Chinese consumers, including those from the Mainland, are snapping up more golden horse accessories and gifts this year compared to last year's golden reptiles — snakes are viewed as both malevolent and divine by the Chinese.
We are among the group that has called for a market correction for some time. The global markets reacted after the Chinese reports of contraction. Other factors governing the activity are the U.S. economy, corporate earnings, the labor situation, and of course the ongoing European debt crisis.
Emerging-market currencies had their worst selloff in five years yesterday. The U.S. 10-year yield fell three basis points, or 0.03 percentage point, to 2.75% as we seem to be experiencing a “global flight to quality.”

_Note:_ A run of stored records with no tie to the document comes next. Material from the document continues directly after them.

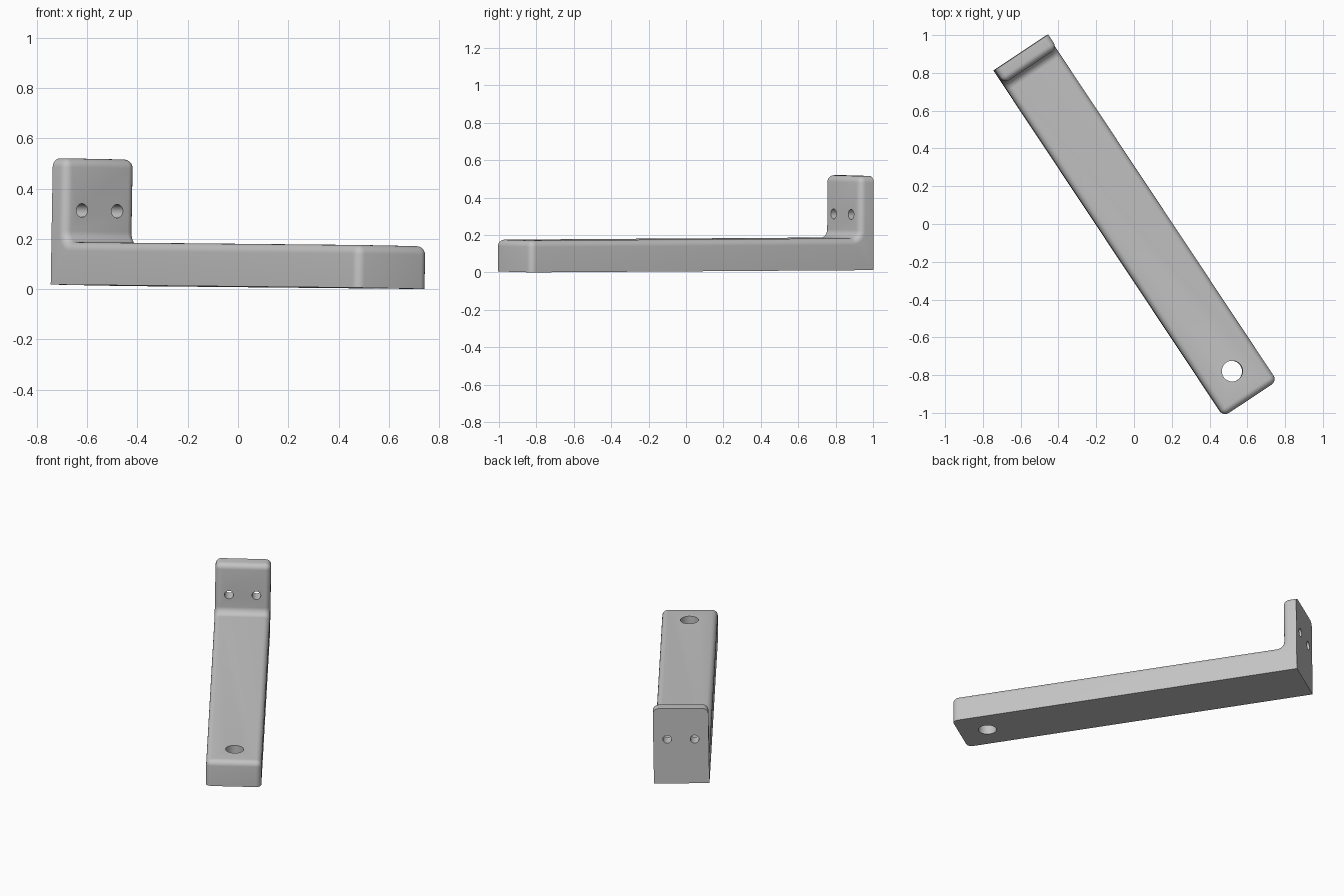
import bpy, bmesh
from math import radians, sin, cos, pi
from mathutils import Matrix, Vector

cube = bpy.data.objects.get("Cube")
if cube:
    bpy.data.objects.remove(cube, do_unlink=True)

# Main dimensions
WIDTH, LENGTH, THICK = 0.34, 2.2, 0.17
PLATE_H, PLATE_T = 0.503, 0.087
FILLET, ROUND = 0.045, 0.035

grey = bpy.data.materials.new("plain grey")
grey.use_nodes = True
colour = (0.55, 0.55, 0.55, 1)
grey.diffuse_color = colour
grey.node_tree.nodes["Principled BSDF"].inputs["Base Color"].default_value = colour

# L-shaped side profile (distance along arm, height) with an inner fillet
profile = [(0, 0), (LENGTH, 0), (LENGTH, THICK)]
for i in range(11):
    a = -pi / 2 - i / 10 * pi / 2
    profile.append((PLATE_T + FILLET + FILLET * cos(a),
                    THICK + FILLET + FILLET * sin(a)))
profile += [(PLATE_T, PLATE_H), (0, PLATE_H)]

# Extrude the profile across the width
bm = bmesh.new()
side = bm.faces.new([bm.verts.new((0, -v, z)) for v, z in profile])
ext = bmesh.ops.extrude_face_region(bm, geom=[side])
bmesh.ops.translate(bm, vec=(WIDTH, 0, 0),
                    verts=[g for g in ext["geom"] if isinstance(g, bmesh.types.BMVert)])
bmesh.ops.recalc_face_normals(bm, faces=bm.faces)
bm.normal_update()


# Round every sharp edge except those around the flat bottom and back
def is_flat_base(face):
    return face.normal.z < -0.9 or face.normal.y > 0.9


rounded = [e for e in bm.edges
           if e.calc_face_angle() > 1 and not any(is_flat_base(f) for f in e.link_faces)]
bmesh.ops.bevel(bm, geom=rounded, offset=ROUND, offset_type='OFFSET',
                segments=6, profile=0.5, affect='EDGES', clamp_overlap=True)
mesh = bpy.data.meshes.new("bracket_arm")
bm.to_mesh(mesh)
bm.free()
mesh.materials.append(grey)
bracket = bpy.data.objects.new("bracket_arm", mesh)
bpy.context.collection.objects.link(bracket)
bpy.context.view_layer.objects.active = bracket


# Drill a round hole through the bracket
def drill(name, location, radius, rotation=(0, 0, 0)):
    bpy.ops.mesh.primitive_cylinder_add(vertices=40, radius=radius, depth=0.6,
                                        location=location, rotation=rotation)
    cutter = bpy.context.object
    cutter.name = name
    cutter.hide_render = True
    cutter.data.materials.append(grey)
    mod = bracket.modifiers.new(name, 'BOOLEAN')
    mod.operation = 'DIFFERENCE'
    mod.solver = 'EXACT'
    mod.object = cutter
    bpy.context.view_layer.objects.active = bracket
    bpy.ops.object.modifier_apply(modifier=name)
    bpy.data.objects.remove(cutter, do_unlink=True)


drill("pivot_hole", (WIDTH / 2, -2.025, THICK / 2), 0.055)
for label, s in (("right", -1), ("left", 1)):
    drill(label + "_screw_hole", (WIDTH / 2 + s * 0.084, -PLATE_T / 2, 0.297),
          0.027, (pi / 2, 0, 0))

# Place diagonally with a very slight tilt
mesh.transform(Matrix.Translation(Vector((-0.745, 0.813, 0.018)))
               @ Matrix.Rotation(radians(33.6), 4, 'Z')
               @ Matrix.Rotation(0.0165, 4, 'Y')
               @ Matrix.Rotation(0.0055, 4, 'X'))

# Smooth shading with sharp edges kept
bpy.ops.object.select_all(action='DESELECT')
bracket.select_set(True)
bpy.context.view_layer.objects.active = bracket
bpy.ops.object.shade_smooth_by_angle(angle=radians(30))
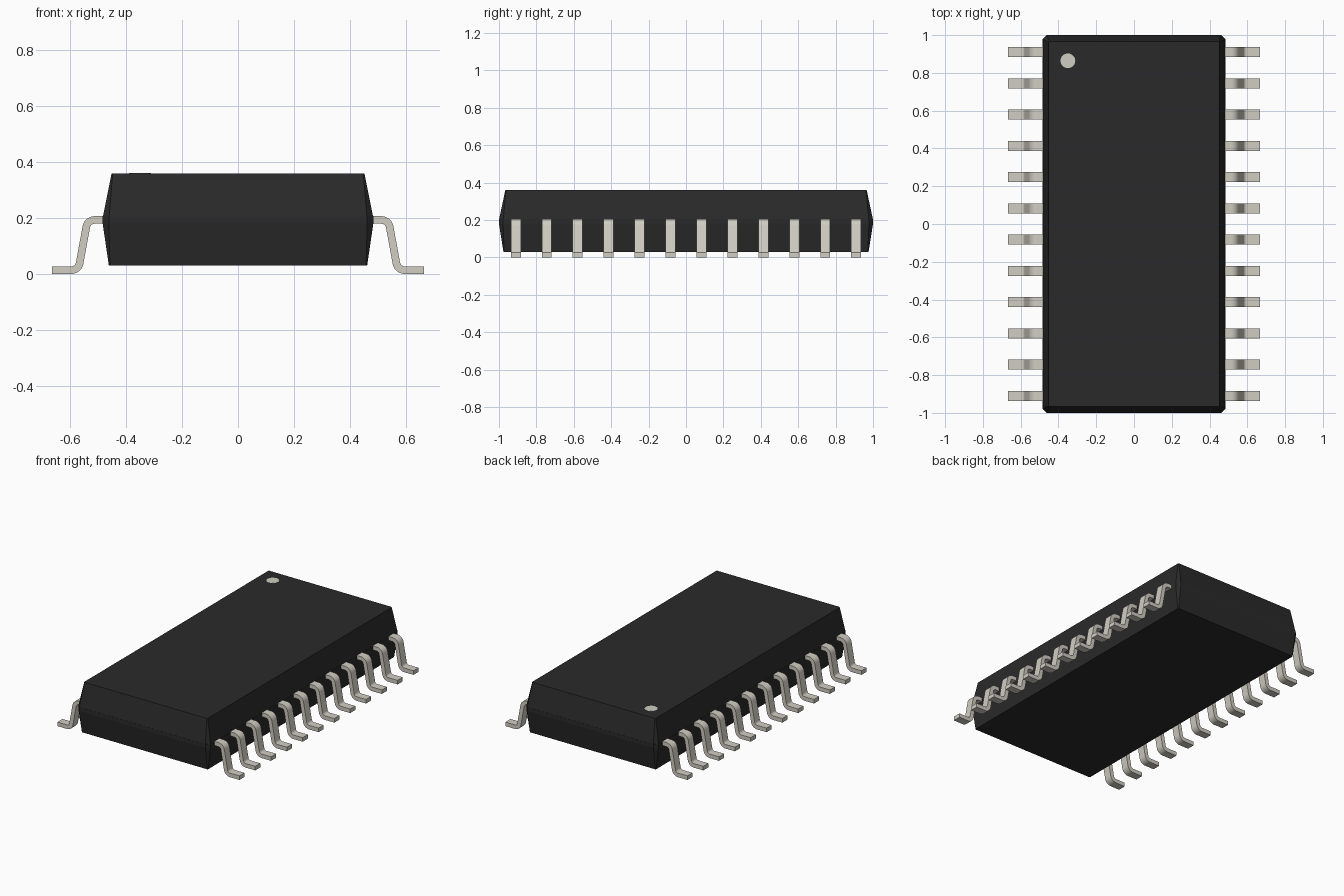
import bpy
import bmesh
import math
from mathutils import Vector

cube = bpy.data.objects.get("Cube")
if cube:
    bpy.data.objects.remove(cube, do_unlink=True)


def make_material(name, rgb):
    mat = bpy.data.materials.new(name)
    mat.use_nodes = True
    mat.diffuse_color = (*rgb, 1)
    mat.node_tree.nodes["Principled BSDF"].inputs["Base Color"].default_value = (*rgb, 1)
    return mat


def make_object(name, bm, mat):
    bmesh.ops.recalc_face_normals(bm, faces=bm.faces)
    mesh = bpy.data.meshes.new(name)
    bm.to_mesh(mesh)
    bm.free()
    mesh.materials.append(mat)
    obj = bpy.data.objects.new(name, mesh)
    bpy.context.collection.objects.link(obj)
    return obj


def loft(bm, rings):
    """Skin a list of closed rings and cap both ends."""
    loops = [[bm.verts.new(p) for p in ring] for ring in rings]
    n = len(loops[0])
    for a, b in zip(loops, loops[1:]):
        for i in range(n):
            j = (i + 1) % n
            bm.faces.new((a[i], a[j], b[j], b[i]))
    bm.faces.new(loops[0])
    bm.faces.new(loops[-1])


def chamfered_ring(hx, hy, cut, z):
    ring = []
    for sx, sy in ((1, 1), (-1, 1), (-1, -1), (1, -1)):
        pair = [(sx * hx, sy * (hy - cut), z), (sx * (hx - cut), sy * hy, z)]
        ring += pair if sx * sy > 0 else pair[::-1]
    return ring


def fillet(prev, corner, nxt, radius, steps=6):
    """Arc points that round one corner of a path."""
    u, v = (prev - corner).normalized(), (nxt - corner).normalized()
    half = u.angle(v) / 2
    centre = corner + (u + v).normalized() * (radius / math.sin(half))
    tangent = radius / math.tan(half)
    a = corner + u * tangent - centre
    b = corner + v * tangent - centre
    return [centre + a.lerp(b, i / steps).normalized() * radius
            for i in range(steps + 1)]


plastic = make_material("black plastic", (0.023, 0.023, 0.023))
metal = make_material("dull tin", (0.63, 0.61, 0.54))
paint = make_material("pale marker paint", (0.62, 0.62, 0.54))

# Moulded body: two tapered halves that meet at the parting line
halves = {
    "lower_body": ((0.462, 0.976, 0.004, 0.03),
                   (0.484, 1.0, 0.022, 0.18),
                   (0.484, 1.0, 0.022, 0.205)),
    "upper_body": ((0.483, 0.999, 0.022, 0.205),
                   (0.452, 0.966, 0.004, 0.36)),
}
for name, sections in halves.items():
    bm = bmesh.new()
    loft(bm, [chamfered_ring(*s) for s in sections])
    make_object(name, bm, plastic)

# Pin one marker on the top
bm = bmesh.new()
bmesh.ops.create_cone(bm, cap_ends=True, segments=32, radius1=0.039,
                      radius2=0.039, depth=0.004)
bmesh.ops.translate(bm, verts=bm.verts, vec=(-0.35, 0.864, 0.359))
make_object("pin_one_marker", bm, paint)

# Gull-wing lead section, bent from a flat strip
THICK, WIDTH, PINS, END_Y = 0.027, 0.053, 12, 0.91
path = [Vector(p) for p in ((0.473, 0.193), (0.538, 0.193),
                            (0.571, 0.0135), (0.666, 0.0135))]
centre_line = ([path[0]] + fillet(*path[:3], 0.03)
               + fillet(*path[1:], 0.03) + [path[3]])


def lead_rings(side, y):
    rings = []
    for i, p in enumerate(centre_line):
        before = centre_line[max(i - 1, 0)]
        after = centre_line[min(i + 1, len(centre_line) - 1)]
        d_in, d_out = (p - before).normalized(), (after - p).normalized()
        d = (d_in + d_out).normalized()
        off = Vector((-d.y, d.x)) * THICK / 2
        rings.append([(side * (p + s * off).x, y + w * WIDTH / 2, (p + s * off).y)
                      for s, w in ((1, 1), (1, -1), (-1, -1), (-1, 1))])
    return rings


# Twelve leads along each long side
for side, label in ((1, "left"), (-1, "right")):
    bm = bmesh.new()
    for k in range(PINS):
        loft(bm, lead_rings(side, END_Y - 2 * END_Y * k / (PINS - 1)))
    leads = make_object(label + "_leads", bm, metal)
    bpy.ops.object.select_all(action="DESELECT")
    leads.select_set(True)
    bpy.context.view_layer.objects.active = leads
    bpy.ops.object.shade_smooth_by_angle(angle=math.radians(35))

The LBMA and the GFMS expect an average gold price of $1,219 and $1,225 in 2014. This compares with an actual average price of $1,411 last year and a gold price of $1,204.50 for London Gold Market PM Fixing as of Dec. 30, 2013.
By December, the most recent month for which statistics are available, the U.S. dollar Fiat Money Quantity (FMQ) had grown to $12.48 trillion. This is $5.05 trillion more than if it had grown in line with the established average monthly growth rate from 1960 to the month before the Lehman Crisis.
Hedge funds raised bullish gold wagers to the highest in eight weeks as signs of stronger Chinese demand drove prices to the longest rally since August. Goldman Sachs Group Inc. says the gains will be short-lived.